(Collected data)
- - -
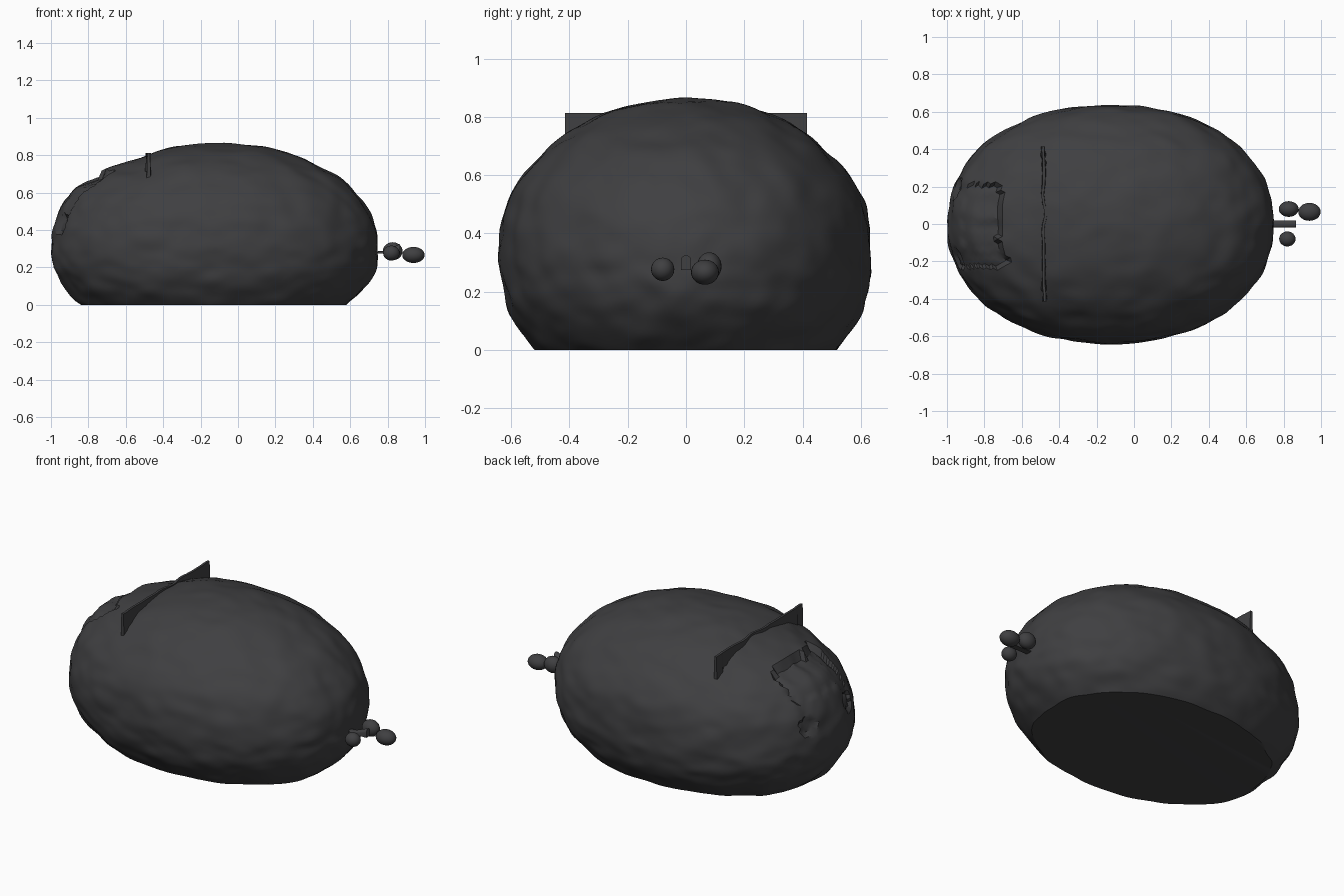
import bpy, bmesh, math, random
from mathutils import Vector, noise

if "Cube" in bpy.data.objects:
    bpy.data.objects.remove(bpy.data.objects["Cube"])

random.seed(4)
mat = bpy.data.materials.new("dark_grey")
mat.diffuse_color = (0.05, 0.05, 0.053, 1)
mat.use_nodes = True
mat.node_tree.nodes["Principled BSDF"].inputs["Base Color"].default_value = mat.diffuse_color


def bump(t, centre, width):
    return math.exp(-((t - centre) / width) ** 2)


def finish(bm, name, angle=35):
    bmesh.ops.recalc_face_normals(bm, faces=bm.faces)
    me = bpy.data.meshes.new(name)
    bm.to_mesh(me)
    bm.free()
    ob = bpy.data.objects.new(name, me)
    bpy.context.collection.objects.link(ob)
    me.materials.append(mat)
    bpy.ops.object.select_all(action='DESELECT')
    ob.select_set(True)
    bpy.context.view_layer.objects.active = ob
    bpy.ops.object.shade_smooth_by_angle(angle=math.radians(angle))
    return ob


# Lumpy egg-shaped body, cut flat at the ground
C = Vector((-0.125, 0, 0.3))
bm = bmesh.new()
bmesh.ops.create_icosphere(bm, subdivisions=6, radius=1)
for v in bm.verts:
    d = v.co.copy()
    k = sum(abs(c) ** 2.12 for c in d) ** (-1 / 2.12)
    k *= 1 + 0.016 * noise.noise(d * 4.5) + 0.009 * noise.noise(d * 8 + Vector((5, 2, 1)))
    up = 0.563 if d.z > 0 else 0.485
    p = C + Vector((d.x * 0.874 * k, d.y * 0.637 * k, d.z * up * k))
    p.y *= 1 + 0.02 * bump(p.z, 0.53, 0.12)
    if p.x < -0.3 and p.z > 0.45:
        # brow bulge, and lower crown in front of the crest
        p.z += 0.03 * bump(p.x, -0.87, 0.06) * bump(p.y, 0, 0.25)
        p.z -= 0.026 * bump(p.x, -0.54, 0.11) * bump(p.y, 0, 0.45)
        # broken hollow behind the brow, torn into lengthwise strips
        front = -0.92 + 0.04 * noise.noise(Vector((p.y * 14, 2, 0)))
        back = -0.71 + 0.06 * noise.noise(Vector((p.y * 18, 7, 0)))
        if front < p.x < back and -0.23 < p.y < 0.21:
            strip = noise.noise(Vector((math.floor(p.y * 38) * 1.7, 0.3, 0)))
            deep = 0.3 + 0.7 * (p.x - front) / (back - front)
            p.z -= (0.04 + 0.02 * strip) * deep
    # eye sockets
    for s in (-1, 1):
        r = (p - Vector((-0.945, s * 0.19, 0.43))).length
        if r < 0.05:
            p.x += 0.018 + 0.012 * noise.noise(p * 60)
    v.co = p
res = bmesh.ops.bisect_plane(bm, geom=bm.verts[:] + bm.edges[:] + bm.faces[:],
                             plane_co=(0, 0, 0), plane_no=(0, 0, -1), clear_outer=True)
rim = [e for e in res['geom_cut'] if isinstance(e, bmesh.types.BMEdge)]
bmesh.ops.contextual_create(bm, geom=rim)
finish(bm, "body")

# Thin crest plate with a wavering, ragged course across the back of the head
bm = bmesh.new()
n = 36
rows = []
for i in range(n + 1):
    y = -0.415 + 0.83 * i / n
    x = -0.482 + 0.014 * noise.noise(Vector((y * 9, 1, 4)))
    f = random.uniform(0, 0.012)
    b = 0.67 + random.uniform(0, 0.02)
    rows.append([bm.verts.new(c) for c in (
        (x - 0.008 - f, y, b), (x + 0.008 + f, y, b), (x + 0.007, y, 0.813), (x - 0.007, y, 0.813))])
for a, b in zip(rows, rows[1:]):
    for k in range(4):
        bm.faces.new((a[k], a[(k + 1) % 4], b[(k + 1) % 4], b[k]))
bm.faces.new(rows[0])
bm.faces.new(rows[-1])
finish(bm, "crest_plate", 20)

# Tail stub with an arched section, low at the body and taller at the tip
bm = bmesh.new()
ends = []
for x, h in ((0.73, 0.2), (0.78, 0.3), (0.865, 1.0)):
    prof = [(-0.018, 0.0), (0.018, 0.0)] + [
        (0.018 * math.cos(math.pi * i / 8), 0.032 + 0.018 * math.sin(math.pi * i / 8)) for i in range(9)]
    ends.append([bm.verts.new((x, y, 0.275 + z * h)) for y, z in prof])
for a, b in zip(ends, ends[1:]):
    for k in range(len(a)):
        m = (k + 1) % len(a)
        bm.faces.new((a[k], a[m], b[m], b[k]))
bm.faces.new(ends[0])
bm.faces.new(ends[-1])
finish(bm, "tail_stub")

# Loose pellets around the tail
for i, (loc, size) in enumerate([
        ((0.827, 0.08, 0.287), (0.053, 0.042, 0.048)),
        ((0.938, 0.065, 0.267), (0.060, 0.048, 0.043)),
        ((0.820, -0.08, 0.277), (0.044, 0.040, 0.040))]):
    bm = bmesh.new()
    bmesh.ops.create_uvsphere(bm, u_segments=24, v_segments=14, radius=1)
    for v in bm.verts:
        v.co = Vector(loc) + Vector(c * s for c, s in zip(v.co, size))
    finish(bm, "tail_pellet_%d" % (i + 1), 60)
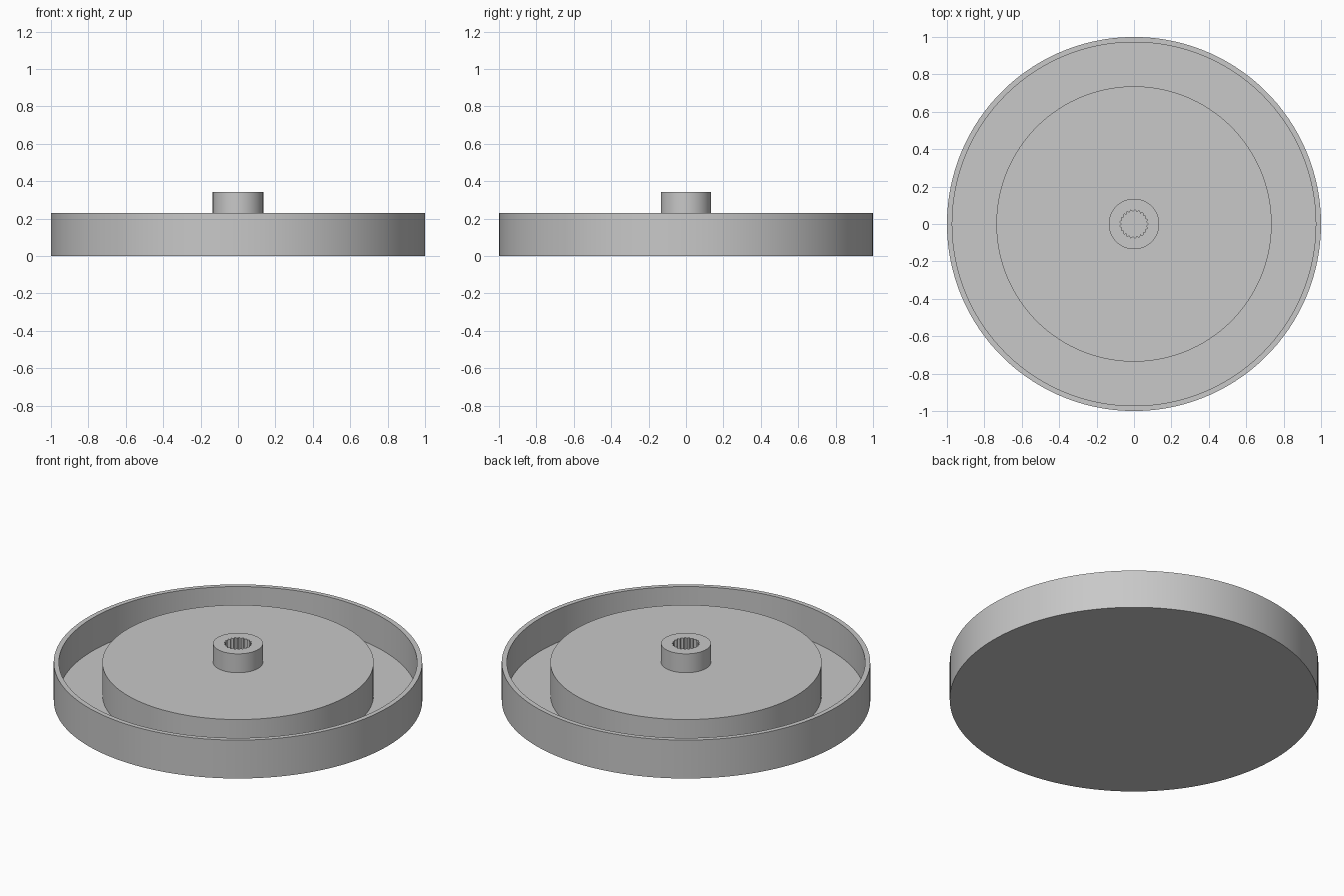
import bpy
import bmesh
from math import sin, cos, pi, radians

cube = bpy.data.objects.get("Cube")
if cube:
    bpy.data.objects.remove(cube, do_unlink=True)

TEETH = 21
SEGMENTS = TEETH * 6

grey = bpy.data.materials.new("light grey plastic")
grey.use_nodes = True
COLOUR = (0.58, 0.58, 0.58, 1)
grey.diffuse_color = COLOUR
grey.node_tree.nodes["Principled BSDF"].inputs["Base Color"].default_value = COLOUR


def plain(radius):
    return lambda angle: radius


def splined(radius, depth):
    return lambda angle: radius + depth * cos(TEETH * angle)


def loft(name, rings, closed=False):
    """Join (radius function, height) rings; cap the ends or close the loop."""
    bm = bmesh.new()
    loops = []
    for radius, z in rings:
        angles = [2 * pi * i / SEGMENTS for i in range(SEGMENTS)]
        loops.append([bm.verts.new((radius(a) * cos(a), radius(a) * sin(a), z))
                      for a in angles])
    pairs = list(zip(loops, loops[1:]))
    if closed:
        pairs.append((loops[-1], loops[0]))
    else:
        bm.faces.new(loops[0])
        bm.faces.new(loops[-1])
    for low, high in pairs:
        for i in range(SEGMENTS):
            j = (i + 1) % SEGMENTS
            bm.faces.new((low[i], low[j], high[j], high[i]))
    bmesh.ops.recalc_face_normals(bm, faces=bm.faces)
    mesh = bpy.data.meshes.new(name)
    bm.to_mesh(mesh)
    bm.free()
    mesh.materials.append(grey)
    mesh.shade_smooth()
    mesh.set_sharp_from_angle(angle=radians(30))
    obj = bpy.data.objects.new(name, mesh)
    bpy.context.collection.objects.link(obj)
    return obj


FLOOR, RIM, HUB_TOP = 0.033, 0.23, 0.343

# Round tray: outer wall, thin rim, ring channel and raised centre disc
loft("tray", [
    (plain(1.0), 0), (plain(1.0), RIM),
    (plain(0.972), RIM), (plain(0.972), FLOOR),
    (plain(0.736), FLOOR), (plain(0.736), RIM),
])

# Hub collar with a toothed socket, sunk slightly into the disc
loft("hub", [
    (plain(0.135), RIM - 0.03), (plain(0.135), HUB_TOP),
    (splined(0.071, 0.005), HUB_TOP), (splined(0.071, 0.005), RIM - 0.03),
], closed=True)
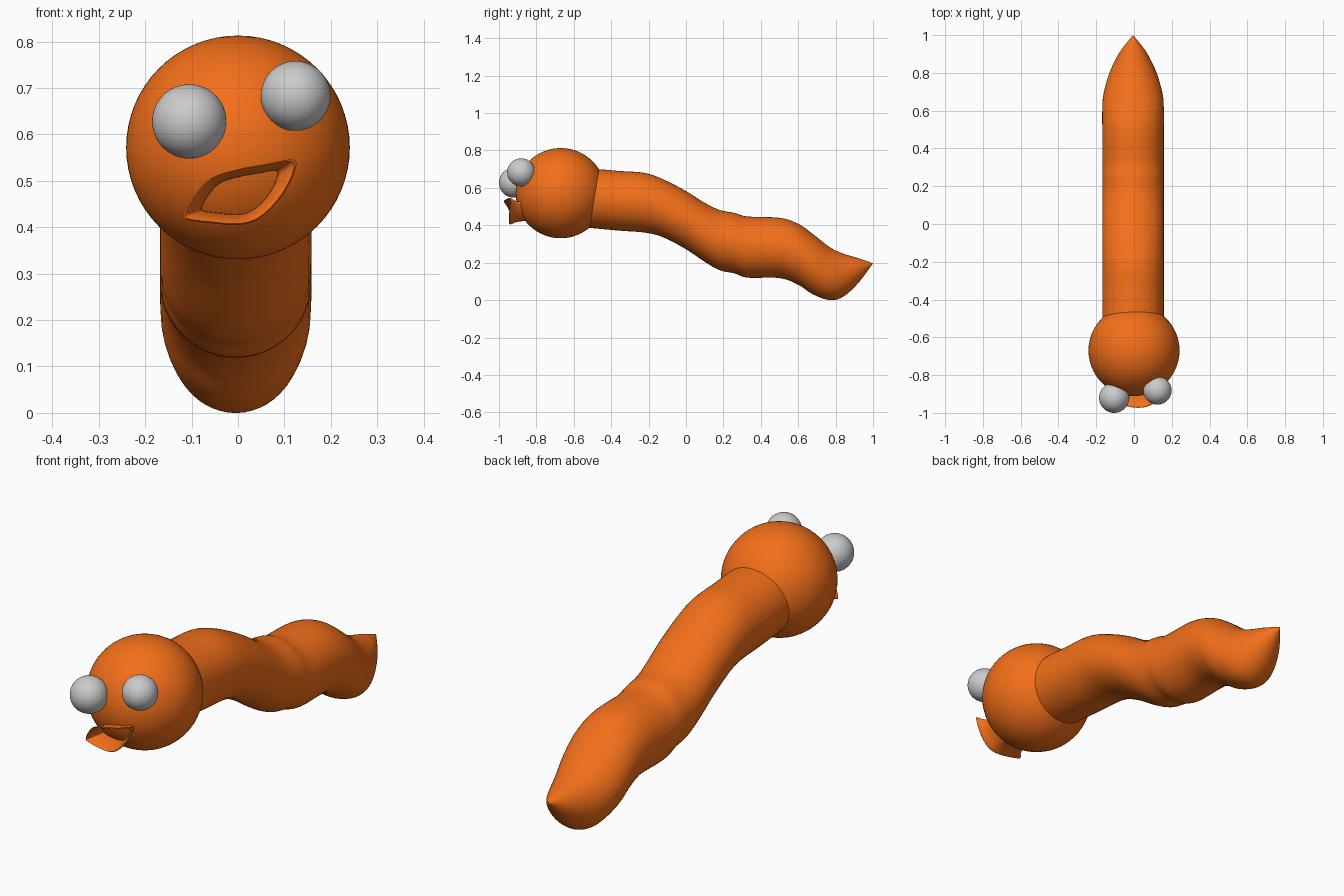
import bpy, bmesh
from math import sin, cos, pi, sqrt

if "Cube" in bpy.data.objects:
    bpy.data.objects.remove(bpy.data.objects["Cube"])

orange = bpy.data.materials.new("orange")
orange.diffuse_color = (0.9, 0.16, 0.01, 1)
orange.use_nodes = True
orange.node_tree.nodes["Principled BSDF"].inputs["Base Color"].default_value = orange.diffuse_color


def catmull(points, steps, closed=False):
    """Smooth curve through points of any dimension."""
    n = len(points)
    get = (lambda i: points[i % n]) if closed else (lambda i: points[max(0, min(n - 1, i))])
    out = []
    for i in range(n if closed else n - 1):
        for s in range(steps):
            t = s / steps
            out.append([0.5 * (2 * b + (c - a) * t + (2 * a - 5 * b + 4 * c - d) * t * t
                               + (3 * b - a - 3 * c + d) * t ** 3)
                        for a, b, c, d in zip(get(i - 1), get(i), get(i + 1), get(i + 2))])
    if not closed:
        out.append(list(points[-1]))
    return out


def loft(name, rings, cap=False):
    """Skin a list of equally long closed rings."""
    bm = bmesh.new()
    loops = [[bm.verts.new(p) for p in ring] for ring in rings]
    n = len(rings[0])
    for a, b in zip(loops, loops[1:]):
        for i in range(n):
            bm.faces.new((a[i], a[(i + 1) % n], b[(i + 1) % n], b[i]))
    if cap:
        bm.faces.new(loops[0])
    bmesh.ops.remove_doubles(bm, verts=bm.verts, dist=0.0001)
    bmesh.ops.recalc_face_normals(bm, faces=bm.faces)
    mesh = bpy.data.meshes.new(name)
    bm.to_mesh(mesh)
    bm.free()
    obj = bpy.data.objects.new(name, mesh)
    bpy.context.collection.objects.link(obj)
    finish(obj, orange)


def finish(obj, mat=None):
    bpy.ops.object.select_all(action='DESELECT')
    obj.select_set(True)
    bpy.context.view_layer.objects.active = obj
    bpy.ops.object.shade_smooth_by_angle(angle=0.7)
    if mat:
        obj.data.materials.append(mat)


def ball(name, loc, radius, mat=None):
    bpy.ops.mesh.primitive_uv_sphere_add(segments=64, ring_count=32, radius=radius, location=loc)
    obj = bpy.context.object
    obj.name = name
    finish(obj, mat)


# Head and mismatched eyes
HEAD, HEAD_R = (0, -0.67, 0.572), 0.241
ball("head", HEAD, HEAD_R, orange)
ball("left_eye", (-0.105, -0.92, 0.628), 0.08)
ball("right_eye", (0.124, -0.881, 0.683), 0.075)

# Wavy body: (y, top, bottom, half width), pointed at the tail
profile = [(-0.56, 0.703, 0.391, 0.163), (-0.47, 0.70, 0.382, 0.163), (-0.35, 0.69, 0.371, 0.163),
           (-0.22, 0.68, 0.361, 0.163), (-0.12, 0.645, 0.335, 0.163), (0.0, 0.583, 0.272, 0.163),
           (0.1, 0.52, 0.205, 0.163), (0.18, 0.482, 0.16, 0.163), (0.26, 0.466, 0.143, 0.163),
           (0.33, 0.447, 0.12, 0.163), (0.5, 0.44, 0.118, 0.163), (0.6, 0.408, 0.082, 0.163),
           (0.68, 0.352, 0.03, 0.158), (0.77, 0.282, 0.0, 0.135), (0.84, 0.249, 0.018, 0.108),
           (0.92, 0.225, 0.09, 0.064), (1.0, 0.197, 0.197, 0.0)]
SIDES = 48
rings = []
for y, top, bottom, w in catmull(profile, 5):
    rings.append([(-0.005 + w * cos(2 * pi * i / SIDES), y,
                   (top + bottom) / 2 + (top - bottom) / 2 * sin(2 * pi * i / SIDES))
                  for i in range(SIDES)])
loft("body", rings, cap=True)

# Crooked flared mouth: lip outline in x, y, z
lip = [(-0.119, -0.925, 0.425), (-0.1, -0.935, 0.462), (-0.06, -0.955, 0.505), (0.0, -0.968, 0.525),
       (0.065, -0.965, 0.537), (0.122, -0.94, 0.545), (0.118, -0.937, 0.508), (0.088, -0.942, 0.458),
       (0.045, -0.943, 0.418), (0.0, -0.94, 0.405), (-0.06, -0.935, 0.409), (-0.107, -0.926, 0.415)]
outline = catmull(lip, 4, closed=True)
CX, CZ = 0.003, 0.474


def mouth_ring(scale, back, t=0.0):
    """Scaled lip outline, moved back and blended by t onto the head surface."""
    ring = []
    for x, y, z in outline:
        x, z = CX + (x - CX) * scale, CZ + (z - CZ) * scale
        skin = HEAD[1] - sqrt(max(0, HEAD_R ** 2 - x * x - (z - HEAD[2]) ** 2)) + 0.012
        ring.append((x, (y + back) * (1 - t) + skin * t, z))
    return ring


loft("mouth", [mouth_ring(0.74, 0, 1), mouth_ring(0.76, 0.01, 0.5), mouth_ring(0.87, 0.012, 0.1),
               mouth_ring(0.97, 0.008), mouth_ring(1.0, 0.0), mouth_ring(0.96, -0.004),
               mouth_ring(0.87, 0.004), mouth_ring(0.77, 0.01, 0.25), mouth_ring(0.68, 0.01, 0.6),
               mouth_ring(0.66, 0, 1)])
- - -
Search the data for "outline". Copy every matching line.

# Crooked flared mouth: lip outline in x, y, z
outline = catmull(lip, 4, closed=True)
    """Scaled lip outline, moved back and blended by t onto the head surface."""
    for x, y, z in outline:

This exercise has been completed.